WHAT NEEDS TO BE DONE: For the entries below, print exactly the lines between the line holding "bmesh.ops.inset_individual(bm, faces=[base], thickness=0.12)" and the line holding "bmesh.ops.remove_doubles(bm, verts=bm.verts, dist=1e-5)", inclusive, and nothing else.

DATASET EXCERPTS:

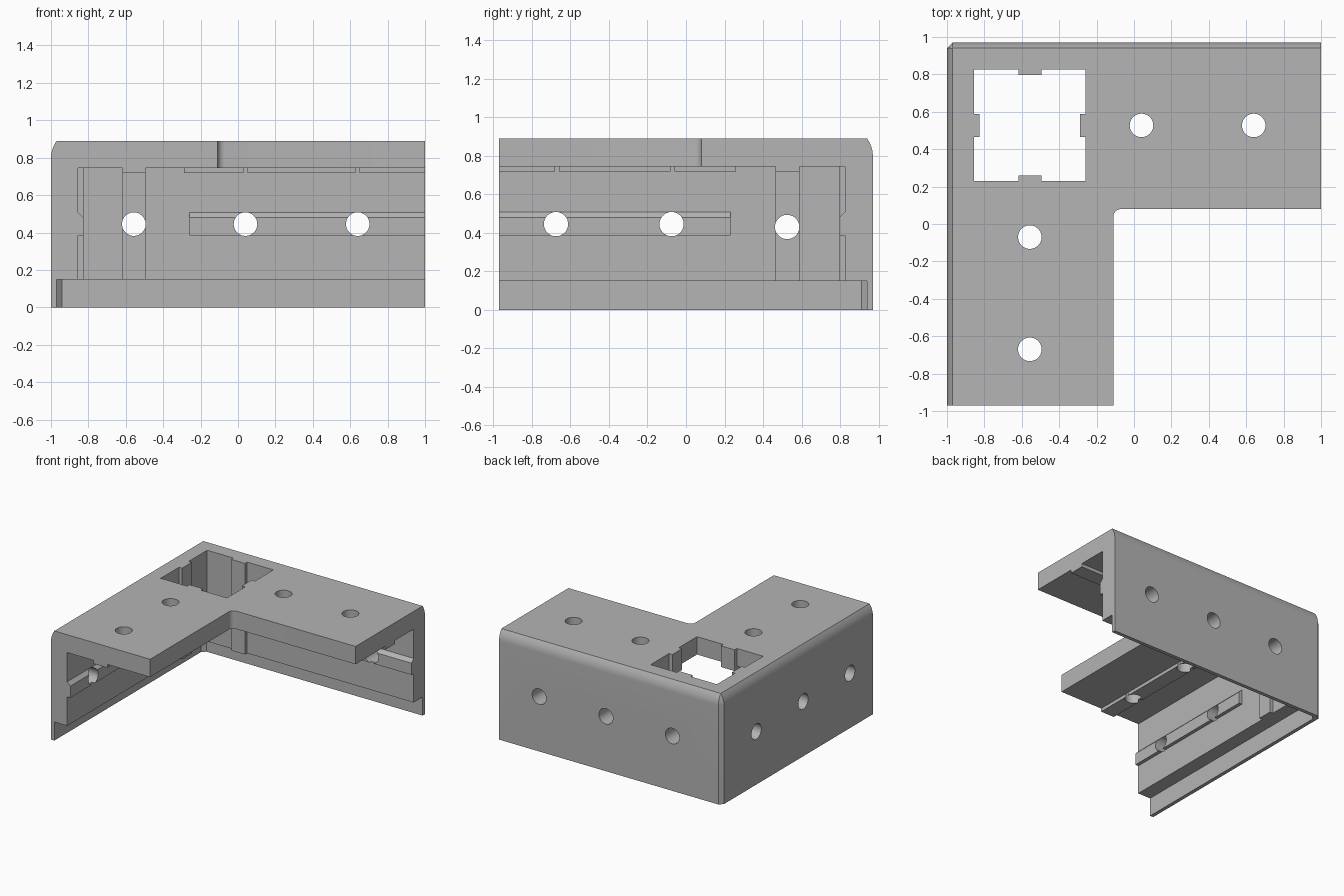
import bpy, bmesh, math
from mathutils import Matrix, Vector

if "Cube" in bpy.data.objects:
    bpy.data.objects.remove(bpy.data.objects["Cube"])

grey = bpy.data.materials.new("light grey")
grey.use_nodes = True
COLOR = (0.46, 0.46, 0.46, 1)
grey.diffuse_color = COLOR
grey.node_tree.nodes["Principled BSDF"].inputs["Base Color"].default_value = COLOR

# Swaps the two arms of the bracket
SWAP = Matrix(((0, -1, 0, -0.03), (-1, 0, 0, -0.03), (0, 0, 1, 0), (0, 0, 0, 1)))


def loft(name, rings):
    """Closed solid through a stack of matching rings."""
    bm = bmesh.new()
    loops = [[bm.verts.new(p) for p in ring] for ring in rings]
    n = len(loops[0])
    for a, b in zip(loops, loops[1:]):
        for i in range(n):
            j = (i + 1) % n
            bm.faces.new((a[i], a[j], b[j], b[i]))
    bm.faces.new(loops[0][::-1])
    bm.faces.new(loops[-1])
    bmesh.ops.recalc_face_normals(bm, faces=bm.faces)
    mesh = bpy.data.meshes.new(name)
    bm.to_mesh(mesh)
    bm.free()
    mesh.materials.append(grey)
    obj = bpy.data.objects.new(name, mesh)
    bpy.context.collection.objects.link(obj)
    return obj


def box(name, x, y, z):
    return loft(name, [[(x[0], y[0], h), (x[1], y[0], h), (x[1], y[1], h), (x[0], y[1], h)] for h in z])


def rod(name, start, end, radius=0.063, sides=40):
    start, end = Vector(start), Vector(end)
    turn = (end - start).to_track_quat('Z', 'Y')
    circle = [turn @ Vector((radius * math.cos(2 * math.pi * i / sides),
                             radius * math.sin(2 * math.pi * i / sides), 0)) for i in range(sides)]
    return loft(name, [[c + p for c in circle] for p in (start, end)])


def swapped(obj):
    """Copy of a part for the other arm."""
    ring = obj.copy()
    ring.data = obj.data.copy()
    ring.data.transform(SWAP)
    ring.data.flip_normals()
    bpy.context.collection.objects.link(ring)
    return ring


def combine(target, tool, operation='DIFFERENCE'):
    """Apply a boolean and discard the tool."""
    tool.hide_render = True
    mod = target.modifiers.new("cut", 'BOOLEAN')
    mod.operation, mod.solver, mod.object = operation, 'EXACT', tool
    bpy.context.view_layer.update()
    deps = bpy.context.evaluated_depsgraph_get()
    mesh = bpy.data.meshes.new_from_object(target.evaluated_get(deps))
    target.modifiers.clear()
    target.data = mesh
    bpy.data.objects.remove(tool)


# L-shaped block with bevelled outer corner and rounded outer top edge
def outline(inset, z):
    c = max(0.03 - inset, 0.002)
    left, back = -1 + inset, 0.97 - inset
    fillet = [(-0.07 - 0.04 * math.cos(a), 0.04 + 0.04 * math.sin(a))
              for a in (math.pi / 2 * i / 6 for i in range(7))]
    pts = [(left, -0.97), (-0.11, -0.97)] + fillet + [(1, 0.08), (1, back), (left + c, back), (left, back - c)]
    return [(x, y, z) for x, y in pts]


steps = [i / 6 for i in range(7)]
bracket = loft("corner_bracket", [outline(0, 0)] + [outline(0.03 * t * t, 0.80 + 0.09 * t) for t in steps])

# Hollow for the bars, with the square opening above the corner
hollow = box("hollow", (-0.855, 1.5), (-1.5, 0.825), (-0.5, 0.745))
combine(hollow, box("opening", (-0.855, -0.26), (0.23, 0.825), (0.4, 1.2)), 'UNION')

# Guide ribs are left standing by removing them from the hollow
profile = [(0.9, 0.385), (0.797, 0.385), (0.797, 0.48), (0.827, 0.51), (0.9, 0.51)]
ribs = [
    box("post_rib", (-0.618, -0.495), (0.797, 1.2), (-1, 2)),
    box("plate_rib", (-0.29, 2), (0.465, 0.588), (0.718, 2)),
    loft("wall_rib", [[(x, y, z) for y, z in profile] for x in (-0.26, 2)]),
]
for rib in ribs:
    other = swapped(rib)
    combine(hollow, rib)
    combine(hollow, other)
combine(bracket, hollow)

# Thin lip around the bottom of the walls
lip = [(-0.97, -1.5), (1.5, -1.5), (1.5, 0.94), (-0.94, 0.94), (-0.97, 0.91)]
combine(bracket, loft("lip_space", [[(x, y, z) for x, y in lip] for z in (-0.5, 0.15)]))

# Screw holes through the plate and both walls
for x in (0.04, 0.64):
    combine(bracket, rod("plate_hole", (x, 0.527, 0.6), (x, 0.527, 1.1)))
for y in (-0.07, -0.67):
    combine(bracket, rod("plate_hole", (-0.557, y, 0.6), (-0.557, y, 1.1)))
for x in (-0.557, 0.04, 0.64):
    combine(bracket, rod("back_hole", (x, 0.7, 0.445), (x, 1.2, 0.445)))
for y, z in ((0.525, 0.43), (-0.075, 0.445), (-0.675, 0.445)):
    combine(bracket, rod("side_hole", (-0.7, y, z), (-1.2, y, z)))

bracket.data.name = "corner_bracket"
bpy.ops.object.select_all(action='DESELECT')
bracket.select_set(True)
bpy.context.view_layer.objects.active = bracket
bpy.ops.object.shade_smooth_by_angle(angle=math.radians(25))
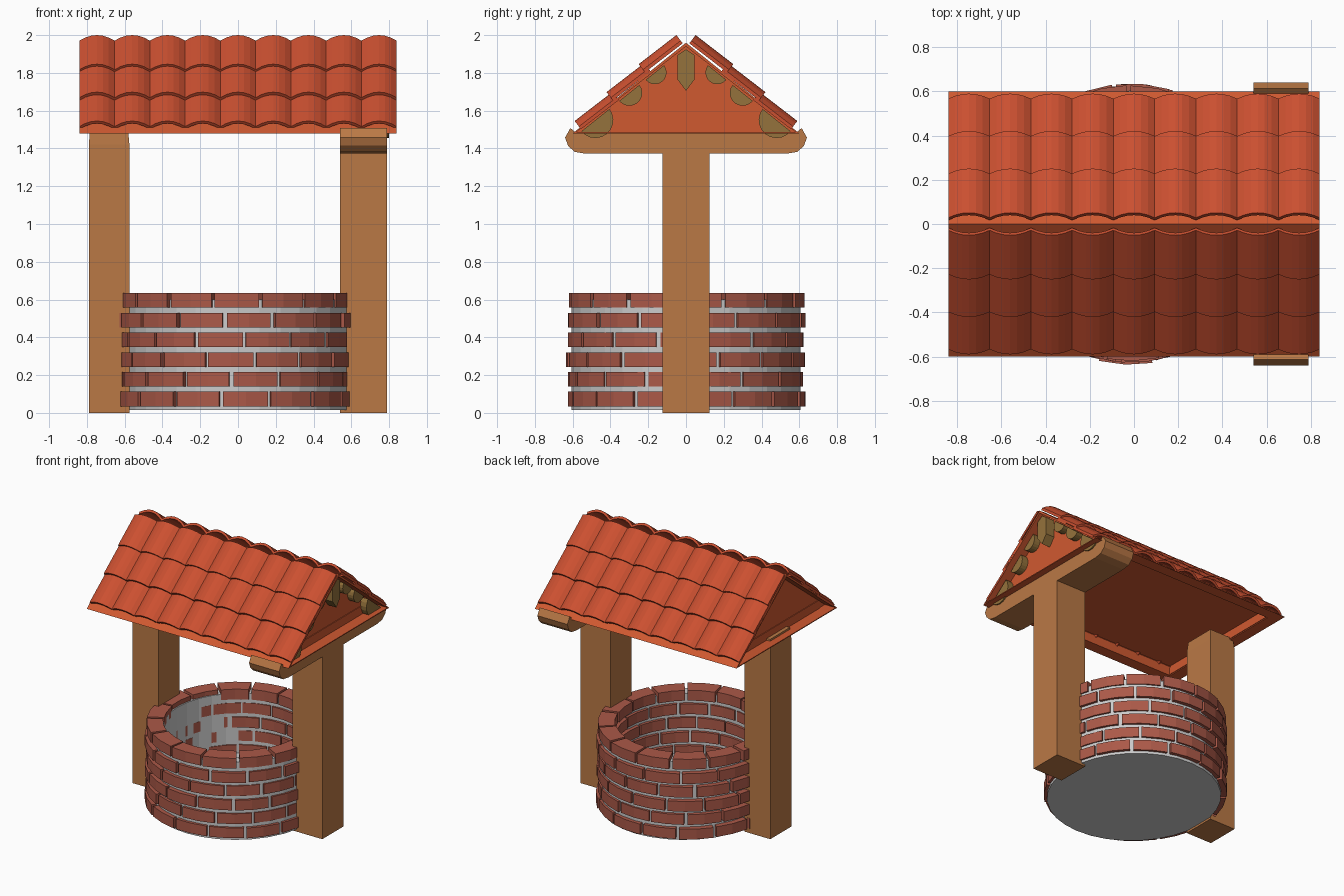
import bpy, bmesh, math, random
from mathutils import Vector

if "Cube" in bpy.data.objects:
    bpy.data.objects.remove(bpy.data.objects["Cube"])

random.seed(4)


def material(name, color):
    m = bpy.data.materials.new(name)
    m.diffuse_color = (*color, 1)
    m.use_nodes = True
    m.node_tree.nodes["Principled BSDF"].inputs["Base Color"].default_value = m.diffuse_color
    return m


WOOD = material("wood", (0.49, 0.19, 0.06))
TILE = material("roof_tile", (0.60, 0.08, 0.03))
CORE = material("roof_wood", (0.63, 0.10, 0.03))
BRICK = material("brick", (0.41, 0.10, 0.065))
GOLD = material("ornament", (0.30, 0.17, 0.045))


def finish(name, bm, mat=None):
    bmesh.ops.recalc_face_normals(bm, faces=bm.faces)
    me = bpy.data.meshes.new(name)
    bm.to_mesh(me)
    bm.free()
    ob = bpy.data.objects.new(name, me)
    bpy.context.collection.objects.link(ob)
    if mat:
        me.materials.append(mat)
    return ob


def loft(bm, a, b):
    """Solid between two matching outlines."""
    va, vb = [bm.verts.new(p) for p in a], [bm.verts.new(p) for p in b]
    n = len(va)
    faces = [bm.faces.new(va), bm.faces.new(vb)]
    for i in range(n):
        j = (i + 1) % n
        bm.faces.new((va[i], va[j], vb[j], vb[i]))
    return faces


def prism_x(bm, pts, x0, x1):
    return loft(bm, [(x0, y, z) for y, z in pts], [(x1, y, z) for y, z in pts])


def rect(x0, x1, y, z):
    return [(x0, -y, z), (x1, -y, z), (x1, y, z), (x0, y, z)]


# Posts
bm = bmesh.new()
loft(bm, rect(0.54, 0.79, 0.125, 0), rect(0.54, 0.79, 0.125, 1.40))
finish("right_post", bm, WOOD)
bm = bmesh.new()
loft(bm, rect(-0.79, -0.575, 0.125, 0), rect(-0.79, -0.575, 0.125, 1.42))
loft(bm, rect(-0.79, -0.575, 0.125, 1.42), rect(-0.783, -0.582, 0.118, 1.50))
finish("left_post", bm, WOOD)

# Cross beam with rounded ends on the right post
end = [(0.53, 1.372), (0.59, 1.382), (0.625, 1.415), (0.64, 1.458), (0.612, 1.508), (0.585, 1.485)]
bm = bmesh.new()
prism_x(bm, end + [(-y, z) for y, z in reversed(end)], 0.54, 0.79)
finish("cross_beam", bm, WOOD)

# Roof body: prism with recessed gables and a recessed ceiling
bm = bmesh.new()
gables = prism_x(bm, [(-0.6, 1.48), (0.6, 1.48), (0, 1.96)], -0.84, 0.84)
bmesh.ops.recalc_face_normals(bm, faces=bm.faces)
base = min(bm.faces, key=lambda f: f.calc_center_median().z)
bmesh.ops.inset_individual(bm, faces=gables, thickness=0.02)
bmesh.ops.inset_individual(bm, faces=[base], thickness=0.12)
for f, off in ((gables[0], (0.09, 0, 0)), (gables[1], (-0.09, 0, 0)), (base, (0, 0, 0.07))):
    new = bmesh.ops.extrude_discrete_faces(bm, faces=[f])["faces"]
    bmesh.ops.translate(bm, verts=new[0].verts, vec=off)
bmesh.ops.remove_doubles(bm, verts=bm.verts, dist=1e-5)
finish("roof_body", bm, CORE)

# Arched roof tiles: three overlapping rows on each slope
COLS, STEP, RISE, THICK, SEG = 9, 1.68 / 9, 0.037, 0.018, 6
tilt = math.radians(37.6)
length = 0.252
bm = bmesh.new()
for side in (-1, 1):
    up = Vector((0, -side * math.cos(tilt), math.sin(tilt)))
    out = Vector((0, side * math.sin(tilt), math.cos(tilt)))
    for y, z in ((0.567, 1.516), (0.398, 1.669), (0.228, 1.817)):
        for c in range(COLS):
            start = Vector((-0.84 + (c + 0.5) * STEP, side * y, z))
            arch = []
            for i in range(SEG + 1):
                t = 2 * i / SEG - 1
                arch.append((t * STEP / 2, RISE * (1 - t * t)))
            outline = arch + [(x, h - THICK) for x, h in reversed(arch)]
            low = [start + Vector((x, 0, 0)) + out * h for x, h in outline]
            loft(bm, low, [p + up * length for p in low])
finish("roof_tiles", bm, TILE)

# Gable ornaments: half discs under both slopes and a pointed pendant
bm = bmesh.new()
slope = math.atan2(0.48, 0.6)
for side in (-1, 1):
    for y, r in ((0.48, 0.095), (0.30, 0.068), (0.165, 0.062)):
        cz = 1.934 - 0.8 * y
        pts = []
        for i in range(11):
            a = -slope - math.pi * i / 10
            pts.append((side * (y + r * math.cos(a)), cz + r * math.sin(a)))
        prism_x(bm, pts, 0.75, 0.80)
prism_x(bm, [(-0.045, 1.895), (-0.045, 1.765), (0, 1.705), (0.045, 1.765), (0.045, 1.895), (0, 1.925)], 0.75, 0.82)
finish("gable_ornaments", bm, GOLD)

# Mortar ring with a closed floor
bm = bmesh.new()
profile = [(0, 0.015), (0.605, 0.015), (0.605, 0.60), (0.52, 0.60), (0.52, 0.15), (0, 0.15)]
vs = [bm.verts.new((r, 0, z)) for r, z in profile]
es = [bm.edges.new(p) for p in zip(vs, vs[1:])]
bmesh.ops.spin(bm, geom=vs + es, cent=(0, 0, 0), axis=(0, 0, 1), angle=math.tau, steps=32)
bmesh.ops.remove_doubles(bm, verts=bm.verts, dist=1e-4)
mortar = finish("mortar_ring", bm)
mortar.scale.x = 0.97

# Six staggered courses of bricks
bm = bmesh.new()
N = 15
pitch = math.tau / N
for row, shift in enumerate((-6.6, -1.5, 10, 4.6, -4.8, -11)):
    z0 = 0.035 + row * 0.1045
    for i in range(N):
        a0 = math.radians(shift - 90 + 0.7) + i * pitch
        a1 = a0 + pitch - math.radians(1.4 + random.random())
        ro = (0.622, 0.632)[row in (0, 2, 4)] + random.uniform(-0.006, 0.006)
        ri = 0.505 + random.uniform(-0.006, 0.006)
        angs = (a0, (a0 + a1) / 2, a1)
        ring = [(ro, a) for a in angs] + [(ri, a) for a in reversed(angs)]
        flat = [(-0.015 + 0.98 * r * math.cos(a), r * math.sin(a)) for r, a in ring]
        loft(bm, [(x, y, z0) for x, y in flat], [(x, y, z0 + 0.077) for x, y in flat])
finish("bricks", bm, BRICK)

RESPONSE TO THE EXERCISE:
bmesh.ops.inset_individual(bm, faces=[base], thickness=0.12)
for f, off in ((gables[0], (0.09, 0, 0)), (gables[1], (-0.09, 0, 0)), (base, (0, 0, 0.07))):
    new = bmesh.ops.extrude_discrete_faces(bm, faces=[f])["faces"]
    bmesh.ops.translate(bm, verts=new[0].verts, vec=off)
bmesh.ops.remove_doubles(bm, verts=bm.verts, dist=1e-5)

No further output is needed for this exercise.